As in the classical circus format, individual acts are presented as separate pieces, with no cohesive aesthetic or theme beyond a stylistic showcase. Among the 18 performers, many are unremarkable or lacklustre tonight. I find the overall concept interesting, but without enough depth in its delivery. What’s disturbing though, are the factual inaccuracies. Jules Léotard’s invention of the flying trapeze was as a solo bar-to-bar routine, and the human catcher was a later development by aerialists who followed. Being told that Léotard pioneered the cradle catch and partner flying really grates on me. (It’s also frustrating that the internet’s copy’n’paste syndrome has provided the online world with hundreds of articles that neglect to mention the exact nature of Léotard’s invention of the form, which no doubt furthers these misconceptions).
The isolation of each act allows us to see each on its own merits, and Milena Lippuner and Hannah Yellak’s doubles trapeze provides good rhythms and a nice repertoire of tricks for such a short act. Larissa Dingler and Sonja Müller-Götte, also on doubles trapeze, present one of the evening’s most memorable numbers, with a real sense of purpose behind their creative use of the equipment and each other. I especially enjoy watching them because they seem to be enjoying themselves, and its satisfying to see the pair continue to play their roles even after dismount.
Colette Orler‘s contortion act – with matching mannequin legs – is fascinating, giving the impression of a one-woman acrobalance. It’s presented on a raised stage, and narrator Chase asks us to consider ‘what makes a performance ‘aerial?” Although I can’t accept that a regular stage at height can fall into the category, I like the provocative questioning.
I enjoy seeing the unusual swinging swivel lyra of Rachel Mayes, and Nils Wollschläger and Julia Knaust’s knee perch, which is used to strong symbolic effect, and is also very interesting within the context of evolving notions of ‘trapeze’.
Wright is proving his worth tonight on the safety lunge for the swinging performers, and is rewarded by a generous cheer when he takes to the fly-bar in the finale .
With a few exceptions, the form tonight has not been top-notch, and re-rig transitions have been dead space, but we have seen a variety of styles to remind us how vast a beast ‘aerial performance’ is, and the spectacle of night-time open-air aerial work is unusual.
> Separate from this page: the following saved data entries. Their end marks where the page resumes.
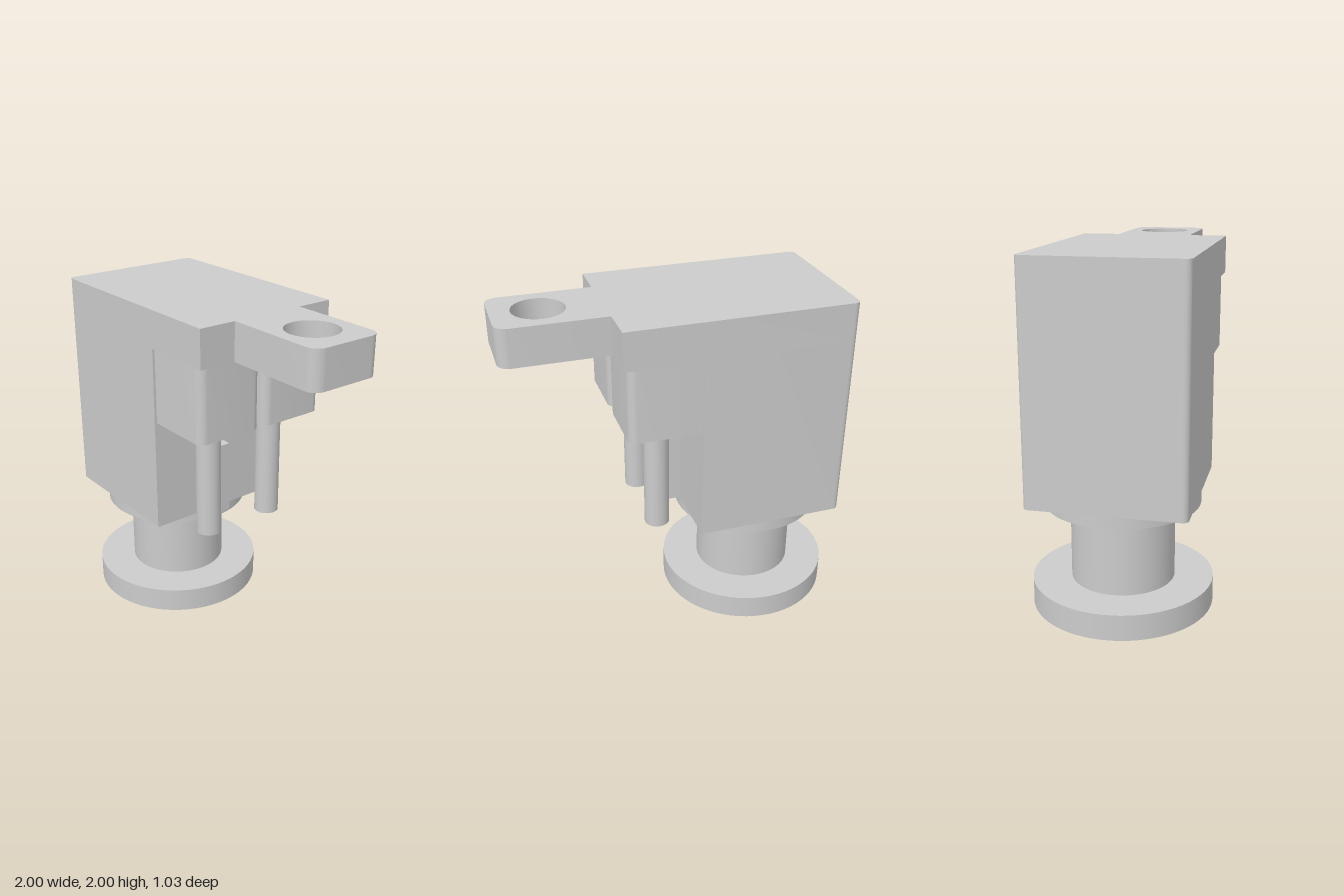
import * as THREE from 'three';
import { toCreasedNormals } from 'three/addons/utils/BufferGeometryUtils.js';

const material = new THREE.MeshStandardMaterial({ color: 0xcccccc });

export function createModel() {
  const model = new THREE.Group();

  function add(name, geometry, x = 0, y = 0, z = 0) {
    const mesh = new THREE.Mesh(geometry, material);
    mesh.name = name;
    mesh.position.set(x, y, z);
    model.add(mesh);
    return mesh;
  }

  // Vertical prism from a plan outline, standing on y0
  function addPrism(name, shape, y0, y1, z = 0) {
    const geometry = new THREE.ExtrudeGeometry(shape, {
      depth: y1 - y0, bevelEnabled: false, curveSegments: 12,
    });
    geometry.rotateX(-Math.PI / 2);
    return add(name, toCreasedNormals(geometry, 0.6), 0, y0, z);
  }

  function addDisc(name, radius, y0, y1, x, z = 0, sides = 64) {
    return add(name, new THREE.CylinderGeometry(radius, radius, y1 - y0, sides), x, (y0 + y1) / 2, z);
  }

  // Plan outline; each corner is [x, z, fillet radius], counter-clockwise
  function plan(corners) {
    const shape = new THREE.Shape();
    const n = corners.length;
    corners.forEach(([x, y, r = 0], i) => {
      const p = new THREE.Vector2(x, y);
      const toward = ([cx, cy]) =>
        new THREE.Vector2(cx, cy).sub(p).normalize().multiplyScalar(r).add(p);
      const a = toward(corners[(i + n - 1) % n]);
      const b = toward(corners[(i + 1) % n]);
      if (i === 0) shape.moveTo(a.x, a.y);
      else shape.lineTo(a.x, a.y);
      if (r > 0) {
        // right-angle fillet arc
        const c = a.clone().add(b).sub(p);
        const start = Math.atan2(a.y - c.y, a.x - c.x);
        shape.absarc(c.x, c.y, r, start, start + Math.PI / 2, false);
      }
    });
    shape.closePath();
    return shape;
  }

  // Main housing
  addPrism('housing', plan([
    [-0.923, -0.443, 0.035], [-0.04, -0.443], [-0.04, 0.443], [-0.923, 0.443, 0.035],
  ]), 0.67, 1.78);

  // Top plate with pierced mounting tab
  const top = plan([
    [-0.923, -0.443, 0.035], [0.4, -0.443], [0.4, -0.222], [1, -0.222, 0.07],
    [1, 0.222, 0.07], [0.4, 0.222], [0.4, 0.443], [-0.923, 0.443, 0.035],
  ]);
  const hole = new THREE.Path();
  hole.absarc(0.74, 0, 0.148, 0, Math.PI * 2, true);
  top.holes.push(hole);
  addPrism('topPlate', top, 1.78, 2);

  // Paired terminal blocks and their pins
  for (const side of [-1, 1]) {
    addPrism('terminalBlock', plan([
      [-0.04, -0.206], [0.373, -0.206, 0.05], [0.373, 0.206, 0.05], [-0.04, 0.206],
    ]), 1.34, 1.78, side * 0.222);
    addDisc('terminalPin', 0.073, 0.67, 1.34, 0.167, side * 0.222, 40);
  }

  // Locating rib on the housing face
  add('locatingRib', new THREE.BoxGeometry(0.074, 0.443, 0.072), -0.004, 0.892, 0);

  // Round plunger under the housing
  addDisc('collar', 0.442, 0.6, 0.67, -0.482);
  addDisc('stem', 0.296, 0.148, 0.6, -0.482);
  addDisc('basePad', 0.517, 0, 0.148, -0.483);

  return model;
}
In the words of the show itself, ‘Contemporary does not mean uncharted‘ and, through the reviews on this website, I hope to do my part in ensuring the evolution of circus arts continues to leave its traces and trails for the future.